O, thou giver of every good and perfect gift, we thank thee for this gracious opportunity of meeting together and engaging in the exercises of this occasion. We acknowledge thy goodness in giving us the privilege, this day, of so signally honoring the life and services of our first commander. We thank thee for the priceless heritage of us all, of those who fought with him, and of those who fought against him, in the manifested at. tributes of his soldierly character, his courage, his coolness, his determination, his skill, his modesty, and his fearless magnanimity. We thank thee for his patience in affliction, and his heroism in suffering. We praise thee that the clouds while gathered about his closing days, filled with the radiance of the sympathy, the confidence, the affections of a united people, were changed by thy grace into chariots of glory to accompany him home. We thank thee for the memory of his renowned brother in arms, our second commander, so long the President of this Society, whose vacant chair fills us with sadness to-night. In the ripeness of honored years, and in the plentitude of his undimmed fame, thou did’st gather him like a shock of corn, fully ripe in his season, into thy heavenly garner. We give thee heart-thanks for the good example of all those, thy servants and other commanders and their devoted comrades, who, having finished their course in faith, do now rest from their labors.
We thank thee for a country we were so willing to die for, and praise thee for a country now so worthy to live for. Multiply the benedictions of thy loving favor upon it. Unite us all in every section more and more closely together in the sacred and crowning bonds of patriotic devotion. Preserve us from the dangers of domineering riches, and the evils of unrelieved poverty. Purify our politics, and from all injustice and selfish scheming in
city, state and nation, good Lord, deliver us, and in the hope that maketh not ashamed, we thank thee for the heavenly and the better country beyond, whither the loved ones of our homes and hearts have gone on before us. Blessed be thy name! Morning there shall never end in night! Our meeting there shall know no pang of parting; our service there shall be unattended with weariness and antagonism; joy there shall be unalloyed with sorrow or pain; and love there, supreme and eternal, shall forever bind together the purified in one common fellowship and felicity. In thine own good time, and in thine own good way, bring us at last thither and to thyself : and thou shalt have all the praise, through Jesus Christ, our Lord. Amen.

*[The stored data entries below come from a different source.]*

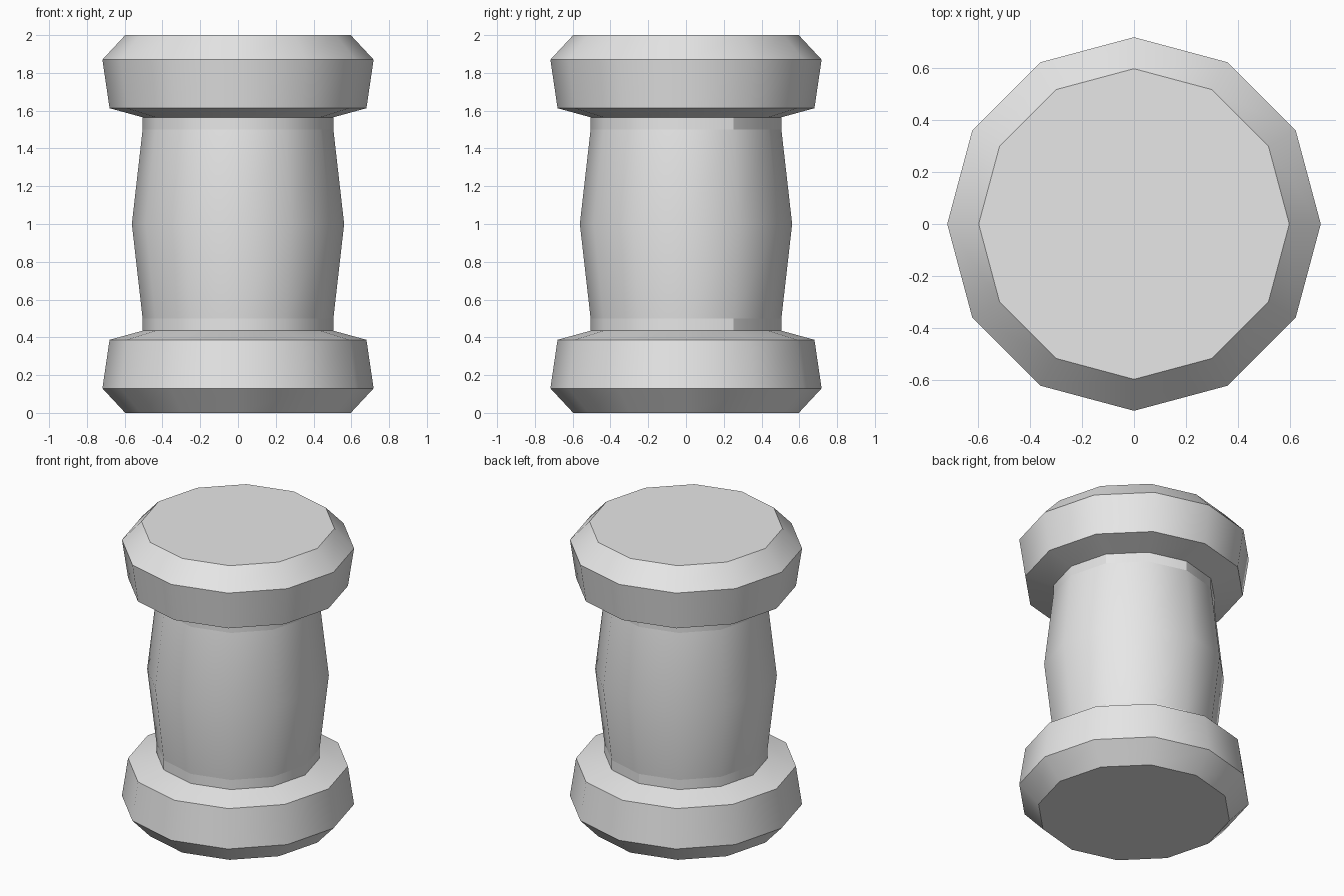
import bpy, bmesh, math

cube = bpy.data.objects.get("Cube")
if cube:
    bpy.data.objects.remove(cube, do_unlink=True)

SIDES = 12

grey = bpy.data.materials.new("plain_grey")
grey.use_nodes = True
colour = (0.8, 0.8, 0.8, 1)
grey.diffuse_color = colour
grey.node_tree.nodes["Principled BSDF"].inputs["Base Color"].default_value = colour

# Lower half of the turned profile (radius, height), mirrored for the upper half
lower = [(0.597, 0), (0.718, 0.13), (0.68, 0.387), (0.505, 0.435), (0.505, 0.5)]
profile = lower + [(0.562, 1)] + [(r, 2 - z) for r, z in reversed(lower)]

bm = bmesh.new()
rings = []
for r, z in profile:
    angles = [math.tau * i / SIDES for i in range(SIDES)]
    rings.append([bm.verts.new((r * math.cos(a), r * math.sin(a), z)) for a in angles])

# Side bands and flat ends
for a, b in zip(rings, rings[1:]):
    for i in range(SIDES):
        j = (i + 1) % SIDES
        bm.faces.new((a[i], a[j], b[j], b[i]))
bm.faces.new(list(reversed(rings[0])))
bm.faces.new(rings[-1])

# Crisp line between each neck and the bulging body
for ring in (rings[4], rings[6]):
    for i in range(SIDES):
        bm.edges.get((ring[i], ring[(i + 1) % SIDES])).smooth = False

# Crisp seams on the necks
for a, b in ((3, 4), (6, 7)):
    for i in (1, 3):
        bm.edges.get((rings[a][i], rings[b][i])).smooth = False

mesh = bpy.data.meshes.new("turned_spool")
bm.to_mesh(mesh)
bm.free()
mesh.materials.append(grey)
spool = bpy.data.objects.new("turned_spool", mesh)
bpy.context.collection.objects.link(spool)

bpy.ops.object.select_all(action='DESELECT')
spool.select_set(True)
bpy.context.view_layer.objects.active = spool
bpy.ops.object.shade_smooth_by_angle(angle=math.radians(35), keep_sharp_edges=True)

The Imperial Quartette sang “ The Old Brigade," and Captain Sexton, the presiding officer, introduced Governor Fifer of Illinois, who welcomed the Society in the following words : GENTLEMEN OF THE SOCIETY OF THE ARMY OF THE TENNESSEE:
The spirit of patriotism knows its heroes. That nationalism which reveres “The Flag ” has not forgotten the valor which in a supreme national crisis kept that flag in the air. Therefore, when called as the executive of Illinois to welcome here tonight the Society of the Army of the Tennessee, I know my words, though far more hearty than any I am in fact able to employ, would not belie the sentiment of the people of a great state and a great country. In fact, I do not make this speech of welcome, but rather the hospitable genius of an appreciative people speak to you through my lips and say to you as survivors and representatives of the great union army, “welcome-thrice welcome to whatever of entertainment and good cheer abides in the Illinois metropolis.”
The Army of the Tennessee, in addition to being the theater of heroes was the school of military genius. Around its bivouac fires were organized the beginnings of victory. By those fires sat the trinity of national salvation-Grant, Sherman, and Sheridan. Amid the clangor and battle smoke of that army the silent man of destiny formulated the high resolve of a nation in the demand for “immediate and unconditional surrender."
Gentlemen, it cannot be too often said that the greatness of the war you waged lay in the greatness of its cause. The grand jury of history presents a frightful indictment against the conquerors